··· Information shown ···
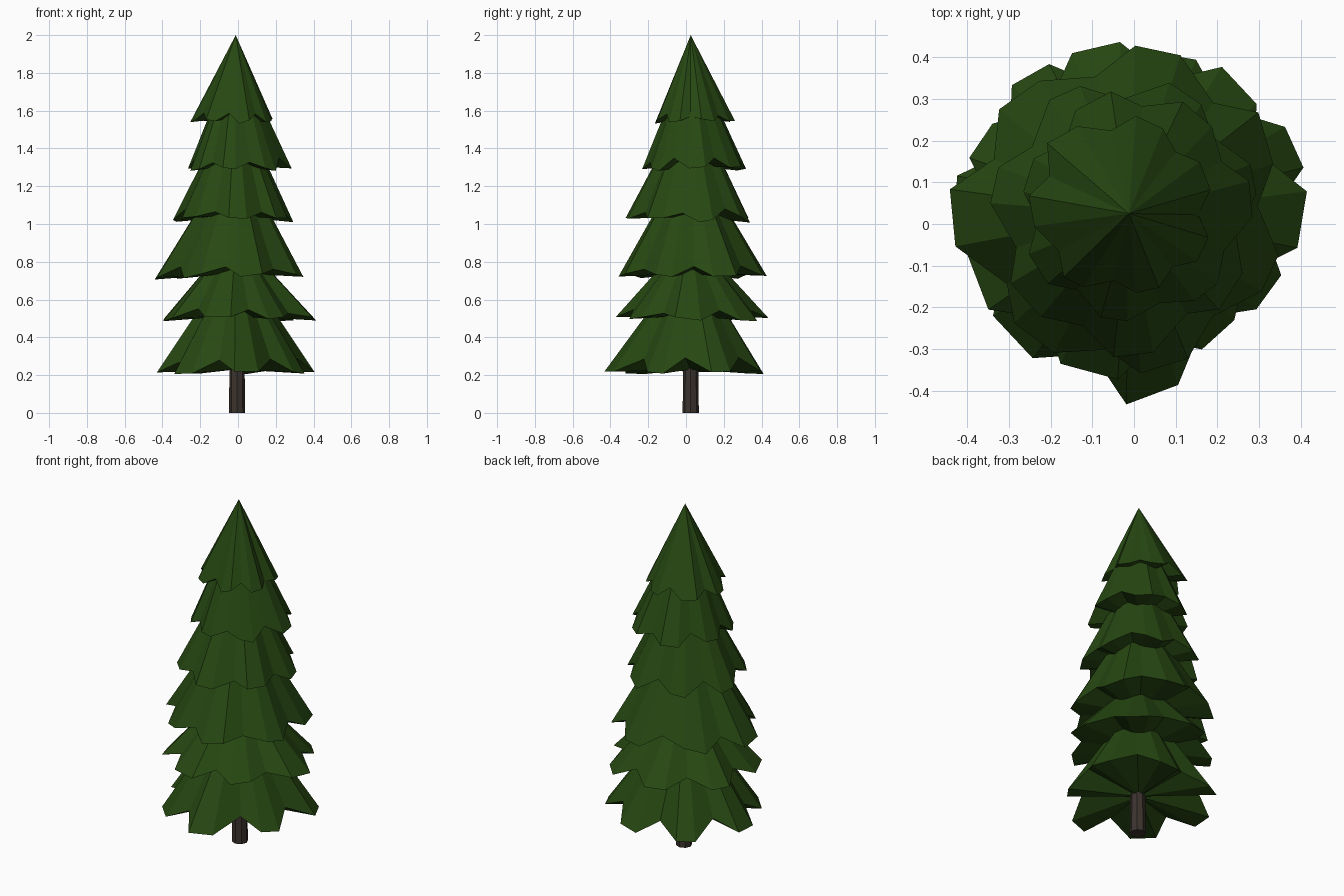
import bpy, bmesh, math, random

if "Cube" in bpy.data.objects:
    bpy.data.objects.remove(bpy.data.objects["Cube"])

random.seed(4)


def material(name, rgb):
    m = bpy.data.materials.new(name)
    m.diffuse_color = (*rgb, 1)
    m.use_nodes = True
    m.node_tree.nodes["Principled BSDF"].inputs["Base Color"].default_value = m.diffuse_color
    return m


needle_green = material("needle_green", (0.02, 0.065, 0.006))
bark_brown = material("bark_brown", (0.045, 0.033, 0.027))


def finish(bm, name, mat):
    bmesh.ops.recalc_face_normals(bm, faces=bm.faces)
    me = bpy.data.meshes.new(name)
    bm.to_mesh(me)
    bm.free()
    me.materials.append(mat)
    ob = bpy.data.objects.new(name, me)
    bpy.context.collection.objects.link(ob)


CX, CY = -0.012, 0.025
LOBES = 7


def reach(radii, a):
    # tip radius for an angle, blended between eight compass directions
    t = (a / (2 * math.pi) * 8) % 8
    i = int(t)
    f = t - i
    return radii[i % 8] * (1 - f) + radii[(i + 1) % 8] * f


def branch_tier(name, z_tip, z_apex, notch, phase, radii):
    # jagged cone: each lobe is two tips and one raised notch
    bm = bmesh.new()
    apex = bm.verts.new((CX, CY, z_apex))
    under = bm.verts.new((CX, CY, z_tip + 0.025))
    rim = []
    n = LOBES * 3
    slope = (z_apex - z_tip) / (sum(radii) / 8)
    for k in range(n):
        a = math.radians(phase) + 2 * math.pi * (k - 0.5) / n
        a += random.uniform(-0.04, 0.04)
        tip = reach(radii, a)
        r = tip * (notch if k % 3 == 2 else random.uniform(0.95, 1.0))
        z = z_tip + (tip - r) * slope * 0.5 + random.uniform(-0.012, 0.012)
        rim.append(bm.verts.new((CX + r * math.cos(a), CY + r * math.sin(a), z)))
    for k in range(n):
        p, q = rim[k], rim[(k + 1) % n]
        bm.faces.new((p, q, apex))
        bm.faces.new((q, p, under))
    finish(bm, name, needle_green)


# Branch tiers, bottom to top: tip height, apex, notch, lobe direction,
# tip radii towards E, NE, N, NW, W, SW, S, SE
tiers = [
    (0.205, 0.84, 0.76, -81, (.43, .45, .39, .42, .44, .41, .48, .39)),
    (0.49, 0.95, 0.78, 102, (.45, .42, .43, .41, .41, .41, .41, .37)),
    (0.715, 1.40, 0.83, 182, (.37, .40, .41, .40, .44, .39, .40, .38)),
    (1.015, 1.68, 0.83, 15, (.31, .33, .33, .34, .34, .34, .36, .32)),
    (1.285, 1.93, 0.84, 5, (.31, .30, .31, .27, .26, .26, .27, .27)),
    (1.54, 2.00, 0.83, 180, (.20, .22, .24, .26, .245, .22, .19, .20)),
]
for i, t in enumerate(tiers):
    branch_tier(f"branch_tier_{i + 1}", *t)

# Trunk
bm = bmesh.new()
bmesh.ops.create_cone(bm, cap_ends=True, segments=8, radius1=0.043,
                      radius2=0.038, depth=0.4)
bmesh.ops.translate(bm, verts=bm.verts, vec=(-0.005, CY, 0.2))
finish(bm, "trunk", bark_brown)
···
● **Exercise prompt**
From the entries above, extract each line containing "Cube".

● **Answer for the task**
if "Cube" in bpy.data.objects:
    bpy.data.objects.remove(bpy.data.objects["Cube"])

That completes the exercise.